Exercise objective:
Print the whole listing exactly as it appears, but skip the pictures.

=== Section Start ===

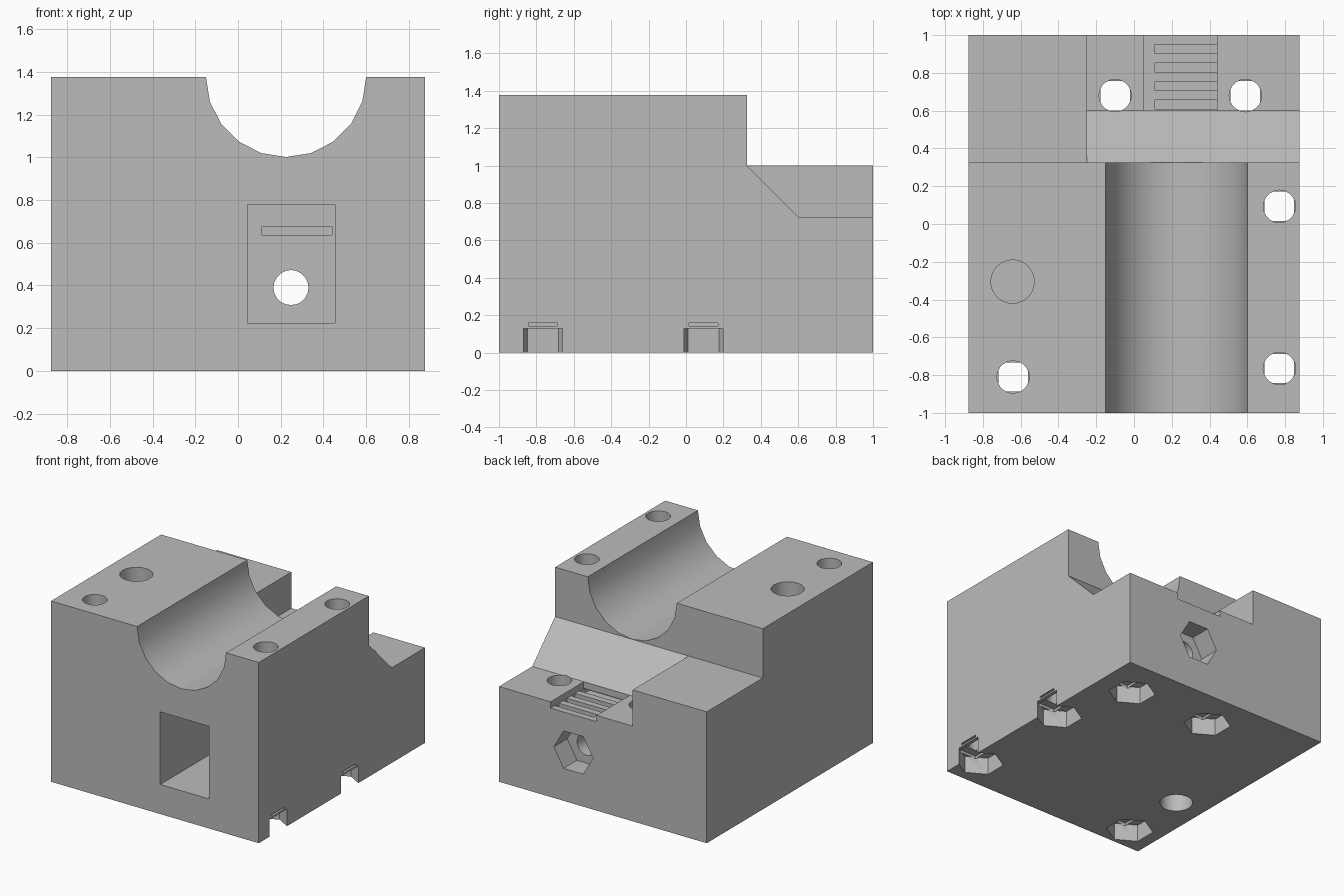
import bpy, bmesh, math
from mathutils import Matrix, Vector

default = bpy.data.objects.get("Cube")
if default:
    bpy.data.objects.remove(default)

grey = bpy.data.materials.new("plain grey")
grey.use_nodes = True
COLOUR = (0.5, 0.5, 0.5, 1)
grey.diffuse_color = COLOUR
grey.node_tree.nodes["Principled BSDF"].inputs["Base Color"].default_value = COLOUR


def make_object(name, bm):
    bmesh.ops.recalc_face_normals(bm, faces=bm.faces)
    mesh = bpy.data.meshes.new(name)
    bm.to_mesh(mesh)
    bm.free()
    mesh.materials.append(grey)
    obj = bpy.data.objects.new(name, mesh)
    bpy.context.collection.objects.link(obj)
    return obj


def side_profile(name, points, x0, x1):
    """Extrude a (y, z) outline along x."""
    bm = bmesh.new()
    face = bm.faces.new([bm.verts.new((x0, y, z)) for y, z in points])
    new = bmesh.ops.extrude_face_region(bm, geom=[face])["geom"]
    bmesh.ops.translate(bm, vec=(x1 - x0, 0, 0),
                        verts=[v for v in new if isinstance(v, bmesh.types.BMVert)])
    return make_object(name, bm)


def box(name, x, y, z):
    return side_profile(name, [(y[0], z[0]), (y[1], z[0]), (y[1], z[1]), (y[0], z[1])], *x)


def prism(name, centre, radius, start, end, axis="Z", sides=20, turn=0):
    """Regular prism along y or z; centre gives the two other coordinates."""
    bm = bmesh.new()
    bmesh.ops.create_cone(bm, cap_ends=True, segments=sides, radius1=radius,
                          radius2=radius, depth=end - start)
    bm.transform(Matrix.Rotation(turn, 4, "Z"))
    mid = (start + end) / 2
    if axis == "Y":
        bm.transform(Matrix.Rotation(math.pi / 2, 4, "X"))
        place = Vector((centre[0], mid, centre[1]))
    else:
        place = Vector((centre[0], centre[1], mid))
    bm.transform(Matrix.Translation(place))
    return make_object(name, bm)


# Main block with the lower step at the back
TOP, STEP, SHELF = 1.376, 0.325, 0.725
block = side_profile("carriage_block",
                     [(-1, 0), (1, 0), (1, 1), (STEP, 1), (STEP, TOP), (-1, TOP)],
                     -0.875, 0.875)
cutters = []

# Sloped cut and low shelf
cutters.append(side_profile("ramp_cut", [(STEP, 1), (0.6, SHELF), (1.1, SHELF),
                                         (1.1, 1.2), (0.33, 1.2)], -0.25, 1))

# Half-round bearing channel
cutters.append(prism("bearing_channel", (0.225, TOP), 0.375, -1.1, 0.5, "Y"))

# Front pocket, bolt hole and hexagonal nut seat at the back
POCKET_END = 0.4
cutters += [
    box("front_pocket", (0.045, 0.455), (-1.1, POCKET_END), (0.225, 0.778)),
    prism("bolt_hole", (0.248, 0.39), 0.082, 0.3, 0.9, "Y"),
    prism("bolt_nut_seat", (0.248, 0.39), 0.165, 0.84, 1.1, "Y", 6, math.pi / 2),
]

# Belt clamp: shallow recess, tooth grooves and feed slot
FLOOR, GROOVE = 0.677, 0.637
cutters.append(box("belt_recess", (0.053, 0.44), (0.602, 1.1), (FLOOR, 0.9)))
for i in range(4):
    y = 0.608 + 0.098 * i
    cutters.append(box("belt_groove", (0.112, 0.439), (y, y + 0.048), (GROOVE, 0.7)))
cutters.append(box("belt_feed_slot", (0.112, 0.439), (0.3, 0.63), (GROOVE, FLOOR - 0.002)))

# Vertical screw holes with nut traps and stepped bridges below
for x, y in [(-0.64, -0.81), (0.77, -0.765), (0.77, 0.093), (-0.1, 0.68), (0.59, 0.68)]:
    w = 0.078
    cutters += [
        prism("screw_hole", (x, y), 0.086, 0.15, 1.6),
        prism("nut_trap", (x, y), 0.165, -0.1, 0.13, "Z", 6),
        box("lower_bridge", (x - w, x + w), (y - 0.14, y + 0.14), (0.12, 0.148)),
        box("upper_bridge", (x - 0.142, x + 0.142), (y - w, y + w), (0.143, 0.157)),
    ]

# Wide hole closed by a thin web
for start, end in [(-0.1, 0.65), (0.68, 1.6)]:
    cutters.append(prism("wide_hole", (-0.643, -0.305), 0.115, start, end, "Z", 24))

# Cut everything out of the block
bpy.context.view_layer.objects.active = block
for cutter in cutters:
    mod = block.modifiers.new(cutter.name, "BOOLEAN")
    mod.operation = "DIFFERENCE"
    mod.solver = "EXACT"
    mod.object = cutter
    bpy.ops.object.modifier_apply(modifier=mod.name)
    bpy.data.objects.remove(cutter)

bpy.ops.object.select_all(action="DESELECT")
block.select_set(True)
bpy.ops.object.shade_smooth_by_angle(angle=math.radians(30))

=== Section End ===

Answer area:
import bpy, bmesh, math
from mathutils import Matrix, Vector

default = bpy.data.objects.get("Cube")
if default:
    bpy.data.objects.remove(default)

grey = bpy.data.materials.new("plain grey")
grey.use_nodes = True
COLOUR = (0.5, 0.5, 0.5, 1)
grey.diffuse_color = COLOUR
grey.node_tree.nodes["Principled BSDF"].inputs["Base Color"].default_value = COLOUR


def make_object(name, bm):
    bmesh.ops.recalc_face_normals(bm, faces=bm.faces)
    mesh = bpy.data.meshes.new(name)
    bm.to_mesh(mesh)
    bm.free()
    mesh.materials.append(grey)
    obj = bpy.data.objects.new(name, mesh)
    bpy.context.collection.objects.link(obj)
    return obj


def side_profile(name, points, x0, x1):
    """Extrude a (y, z) outline along x."""
    bm = bmesh.new()
    face = bm.faces.new([bm.verts.new((x0, y, z)) for y, z in points])
    new = bmesh.ops.extrude_face_region(bm, geom=[face])["geom"]
    bmesh.ops.translate(bm, vec=(x1 - x0, 0, 0),
                        verts=[v for v in new if isinstance(v, bmesh.types.BMVert)])
    return make_object(name, bm)


def box(name, x, y, z):
    return side_profile(name, [(y[0], z[0]), (y[1], z[0]), (y[1], z[1]), (y[0], z[1])], *x)


def prism(name, centre, radius, start, end, axis="Z", sides=20, turn=0):
    """Regular prism along y or z; centre gives the two other coordinates."""
    bm = bmesh.new()
    bmesh.ops.create_cone(bm, cap_ends=True, segments=sides, radius1=radius,
                          radius2=radius, depth=end - start)
    bm.transform(Matrix.Rotation(turn, 4, "Z"))
    mid = (start + end) / 2
    if axis == "Y":
        bm.transform(Matrix.Rotation(math.pi / 2, 4, "X"))
        place = Vector((centre[0], mid, centre[1]))
    else:
        place = Vector((centre[0], centre[1], mid))
    bm.transform(Matrix.Translation(place))
    return make_object(name, bm)


# Main block with the lower step at the back
TOP, STEP, SHELF = 1.376, 0.325, 0.725
block = side_profile("carriage_block",
                     [(-1, 0), (1, 0), (1, 1), (STEP, 1), (STEP, TOP), (-1, TOP)],
                     -0.875, 0.875)
cutters = []

# Sloped cut and low shelf
cutters.append(side_profile("ramp_cut", [(STEP, 1), (0.6, SHELF), (1.1, SHELF),
                                         (1.1, 1.2), (0.33, 1.2)], -0.25, 1))

# Half-round bearing channel
cutters.append(prism("bearing_channel", (0.225, TOP), 0.375, -1.1, 0.5, "Y"))

# Front pocket, bolt hole and hexagonal nut seat at the back
POCKET_END = 0.4
cutters += [
    box("front_pocket", (0.045, 0.455), (-1.1, POCKET_END), (0.225, 0.778)),
    prism("bolt_hole", (0.248, 0.39), 0.082, 0.3, 0.9, "Y"),
    prism("bolt_nut_seat", (0.248, 0.39), 0.165, 0.84, 1.1, "Y", 6, math.pi / 2),
]

# Belt clamp: shallow recess, tooth grooves and feed slot
FLOOR, GROOVE = 0.677, 0.637
cutters.append(box("belt_recess", (0.053, 0.44), (0.602, 1.1), (FLOOR, 0.9)))
for i in range(4):
    y = 0.608 + 0.098 * i
    cutters.append(box("belt_groove", (0.112, 0.439), (y, y + 0.048), (GROOVE, 0.7)))
cutters.append(box("belt_feed_slot", (0.112, 0.439), (0.3, 0.63), (GROOVE, FLOOR - 0.002)))

# Vertical screw holes with nut traps and stepped bridges below
for x, y in [(-0.64, -0.81), (0.77, -0.765), (0.77, 0.093), (-0.1, 0.68), (0.59, 0.68)]:
    w = 0.078
    cutters += [
        prism("screw_hole", (x, y), 0.086, 0.15, 1.6),
        prism("nut_trap", (x, y), 0.165, -0.1, 0.13, "Z", 6),
        box("lower_bridge", (x - w, x + w), (y - 0.14, y + 0.14), (0.12, 0.148)),
        box("upper_bridge", (x - 0.142, x + 0.142), (y - w, y + w), (0.143, 0.157)),
    ]

# Wide hole closed by a thin web
for start, end in [(-0.1, 0.65), (0.68, 1.6)]:
    cutters.append(prism("wide_hole", (-0.643, -0.305), 0.115, start, end, "Z", 24))

# Cut everything out of the block
bpy.context.view_layer.objects.active = block
for cutter in cutters:
    mod = block.modifiers.new(cutter.name, "BOOLEAN")
    mod.operation = "DIFFERENCE"
    mod.solver = "EXACT"
    mod.object = cutter
    bpy.ops.object.modifier_apply(modifier=mod.name)
    bpy.data.objects.remove(cutter)

bpy.ops.object.select_all(action="DESELECT")
block.select_set(True)
bpy.ops.object.shade_smooth_by_angle(angle=math.radians(30))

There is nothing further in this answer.